Anthony Joshua refused to let a serious knee injury prevent him from attending a Black Lives Matter protest in Watford on Saturday afternoon.
The unified heavyweight champion of the world was spotted amongst hundreds of protestors who gathered in Watford town centre on Saturday to get behind the movement, which has gained widespread support worldwide.
“The virus has been declared a pandemic,” Joshua said as he addressed protesters.
“This is out of control. And I’m not talking about Covid-19. The virus I’m talking about is called racism.”
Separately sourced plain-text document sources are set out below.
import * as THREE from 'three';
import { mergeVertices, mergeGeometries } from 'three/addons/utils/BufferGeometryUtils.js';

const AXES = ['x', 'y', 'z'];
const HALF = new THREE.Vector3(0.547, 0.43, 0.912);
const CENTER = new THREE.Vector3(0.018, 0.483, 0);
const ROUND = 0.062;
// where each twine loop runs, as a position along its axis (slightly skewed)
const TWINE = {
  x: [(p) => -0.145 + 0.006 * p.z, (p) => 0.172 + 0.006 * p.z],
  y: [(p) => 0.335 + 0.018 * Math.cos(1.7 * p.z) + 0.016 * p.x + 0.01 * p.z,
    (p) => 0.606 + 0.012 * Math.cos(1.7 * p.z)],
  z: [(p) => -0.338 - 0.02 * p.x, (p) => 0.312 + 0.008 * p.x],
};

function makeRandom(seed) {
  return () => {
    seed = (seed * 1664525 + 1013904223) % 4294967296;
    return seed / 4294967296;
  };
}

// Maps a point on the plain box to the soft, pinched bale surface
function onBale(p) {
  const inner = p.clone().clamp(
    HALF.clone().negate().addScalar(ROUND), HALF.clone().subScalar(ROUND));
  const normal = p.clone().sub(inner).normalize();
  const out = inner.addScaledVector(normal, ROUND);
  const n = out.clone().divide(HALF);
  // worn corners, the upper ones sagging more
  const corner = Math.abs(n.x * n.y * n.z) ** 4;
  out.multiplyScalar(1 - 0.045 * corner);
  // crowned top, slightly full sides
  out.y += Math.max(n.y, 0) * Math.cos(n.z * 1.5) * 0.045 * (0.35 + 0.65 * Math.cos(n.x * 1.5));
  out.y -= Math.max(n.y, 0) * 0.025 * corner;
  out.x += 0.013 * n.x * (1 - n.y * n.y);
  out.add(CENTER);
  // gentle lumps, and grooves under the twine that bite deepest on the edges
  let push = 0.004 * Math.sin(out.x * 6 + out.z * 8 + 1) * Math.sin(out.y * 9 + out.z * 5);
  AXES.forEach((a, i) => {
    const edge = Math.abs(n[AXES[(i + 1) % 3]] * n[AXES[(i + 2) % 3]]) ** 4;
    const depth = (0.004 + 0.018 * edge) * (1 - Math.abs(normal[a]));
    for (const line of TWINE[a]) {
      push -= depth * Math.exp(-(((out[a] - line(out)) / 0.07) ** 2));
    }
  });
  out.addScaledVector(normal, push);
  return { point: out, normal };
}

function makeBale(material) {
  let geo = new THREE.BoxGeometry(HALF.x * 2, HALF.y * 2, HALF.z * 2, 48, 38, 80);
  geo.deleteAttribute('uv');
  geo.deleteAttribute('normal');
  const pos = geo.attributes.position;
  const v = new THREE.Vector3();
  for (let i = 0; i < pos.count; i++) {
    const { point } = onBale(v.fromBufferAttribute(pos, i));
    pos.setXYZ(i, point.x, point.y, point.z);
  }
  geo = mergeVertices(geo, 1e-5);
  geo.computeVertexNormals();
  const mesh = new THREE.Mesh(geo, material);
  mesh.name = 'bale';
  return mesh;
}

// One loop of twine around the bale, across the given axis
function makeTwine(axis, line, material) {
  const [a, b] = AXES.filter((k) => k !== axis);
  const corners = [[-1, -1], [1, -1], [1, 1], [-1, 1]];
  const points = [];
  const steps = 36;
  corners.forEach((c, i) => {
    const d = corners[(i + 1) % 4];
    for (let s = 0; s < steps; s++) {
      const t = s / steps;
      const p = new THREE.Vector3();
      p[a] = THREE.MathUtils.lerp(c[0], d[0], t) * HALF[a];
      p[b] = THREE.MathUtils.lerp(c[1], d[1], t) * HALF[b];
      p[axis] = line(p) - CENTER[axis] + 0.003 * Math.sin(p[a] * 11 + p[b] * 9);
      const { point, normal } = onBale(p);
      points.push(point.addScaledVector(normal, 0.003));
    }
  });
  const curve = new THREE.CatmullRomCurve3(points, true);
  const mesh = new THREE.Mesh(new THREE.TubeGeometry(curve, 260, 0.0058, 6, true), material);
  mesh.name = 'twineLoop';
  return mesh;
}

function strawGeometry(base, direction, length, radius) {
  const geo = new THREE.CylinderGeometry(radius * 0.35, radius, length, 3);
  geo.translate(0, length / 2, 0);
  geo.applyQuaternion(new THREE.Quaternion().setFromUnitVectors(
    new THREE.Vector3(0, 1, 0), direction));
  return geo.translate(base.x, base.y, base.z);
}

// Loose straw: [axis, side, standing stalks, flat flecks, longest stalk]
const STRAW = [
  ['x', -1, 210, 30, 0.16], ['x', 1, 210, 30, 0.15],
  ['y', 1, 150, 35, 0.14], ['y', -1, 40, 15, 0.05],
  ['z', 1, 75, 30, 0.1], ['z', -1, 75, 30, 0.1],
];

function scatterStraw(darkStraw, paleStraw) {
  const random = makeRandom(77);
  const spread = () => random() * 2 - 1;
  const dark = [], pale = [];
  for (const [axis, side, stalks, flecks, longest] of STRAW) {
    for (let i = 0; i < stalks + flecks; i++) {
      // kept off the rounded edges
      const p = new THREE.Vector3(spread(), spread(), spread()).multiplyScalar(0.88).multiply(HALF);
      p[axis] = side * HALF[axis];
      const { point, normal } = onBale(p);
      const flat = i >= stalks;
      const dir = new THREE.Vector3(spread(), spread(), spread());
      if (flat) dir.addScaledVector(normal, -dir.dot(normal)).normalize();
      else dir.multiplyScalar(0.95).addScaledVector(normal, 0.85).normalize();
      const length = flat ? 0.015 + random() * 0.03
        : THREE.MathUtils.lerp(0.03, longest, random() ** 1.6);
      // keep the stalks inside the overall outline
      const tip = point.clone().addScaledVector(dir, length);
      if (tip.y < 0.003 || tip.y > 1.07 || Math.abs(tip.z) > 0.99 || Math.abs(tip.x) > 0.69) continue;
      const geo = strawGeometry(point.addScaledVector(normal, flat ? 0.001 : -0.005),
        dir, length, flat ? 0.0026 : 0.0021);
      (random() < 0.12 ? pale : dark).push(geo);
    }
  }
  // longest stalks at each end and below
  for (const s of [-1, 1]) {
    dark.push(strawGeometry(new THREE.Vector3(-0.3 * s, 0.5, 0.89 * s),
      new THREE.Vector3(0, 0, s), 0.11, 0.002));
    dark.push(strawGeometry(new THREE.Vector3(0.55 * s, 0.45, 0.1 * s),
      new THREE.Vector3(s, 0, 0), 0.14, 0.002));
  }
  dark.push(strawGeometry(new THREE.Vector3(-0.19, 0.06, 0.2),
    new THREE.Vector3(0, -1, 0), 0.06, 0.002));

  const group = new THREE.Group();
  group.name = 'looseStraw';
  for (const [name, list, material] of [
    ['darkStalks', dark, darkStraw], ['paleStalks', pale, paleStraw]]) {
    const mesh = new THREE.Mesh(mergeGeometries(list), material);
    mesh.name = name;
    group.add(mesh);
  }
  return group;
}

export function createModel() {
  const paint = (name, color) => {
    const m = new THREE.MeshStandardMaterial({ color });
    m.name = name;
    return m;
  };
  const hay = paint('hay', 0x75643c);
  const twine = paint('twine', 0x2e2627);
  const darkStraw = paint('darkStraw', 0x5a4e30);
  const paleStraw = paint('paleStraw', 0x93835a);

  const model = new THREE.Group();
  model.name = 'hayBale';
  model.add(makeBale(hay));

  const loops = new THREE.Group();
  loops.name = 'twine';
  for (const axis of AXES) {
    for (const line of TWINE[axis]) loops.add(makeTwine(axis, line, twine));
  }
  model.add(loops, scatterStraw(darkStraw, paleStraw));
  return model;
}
The IBF, WBA and WBO world champion added: “We stand united against a virus which has been instrumental in taking lives, taking lives of the young, old, rich, poor; a virus which is unapologetic and spreads across all sectors.”
Anti-racism protests are being held across the globe following the death of George Floyd, an unarmed black man who was killed in the US after being pinned to the ground with a knee on his neck by a white policeman.
And Joshua joined hundreds of BLM supporters in the streets of Watford on Saturday – albeit on crutches.
The 30-year-old has been spotted with a brace on his knee in recent weeks and was also forced to wear it during the protest.
But with a long walk through the town of Watford in store, AJ opted for a pair of crutches to help facilitate his journey.
At one stage he ditched the crutches, however, and was seen riding a scooter amongst his fellow protestors.
Earlier last week, an unnamed source shed light on Joshua’s injury, which is not believed to be an “immediate concern”.
“Anthony felt a slight twinge in his knee while training,” they told The Sun.
“The brace is a precautionary measure on the advice of physios.
“It will be further checked by his doctors but there is no immediate concern.”
Joshua was one of several high-profile figures who took part in Blackout Tuesday, an initiative which saw social media flooded with symbolic black squares in support of the BLM movement.
Along with his black square, the Olympic gold medallist wrote: “Rest in peace to our ancestors who fought & died for our freedom.
“Rest in peace to all the Afro-Caribbean descendants that have been murdered, sent to jail, denied jobs, racial profiled, lynched, shot & suffocated! All because of the colour of our skin.
“When the lights are turned back on tomorrow, what would you like to see?
“I’m so proud of the BLM movement. The peaceful protests! Are you?”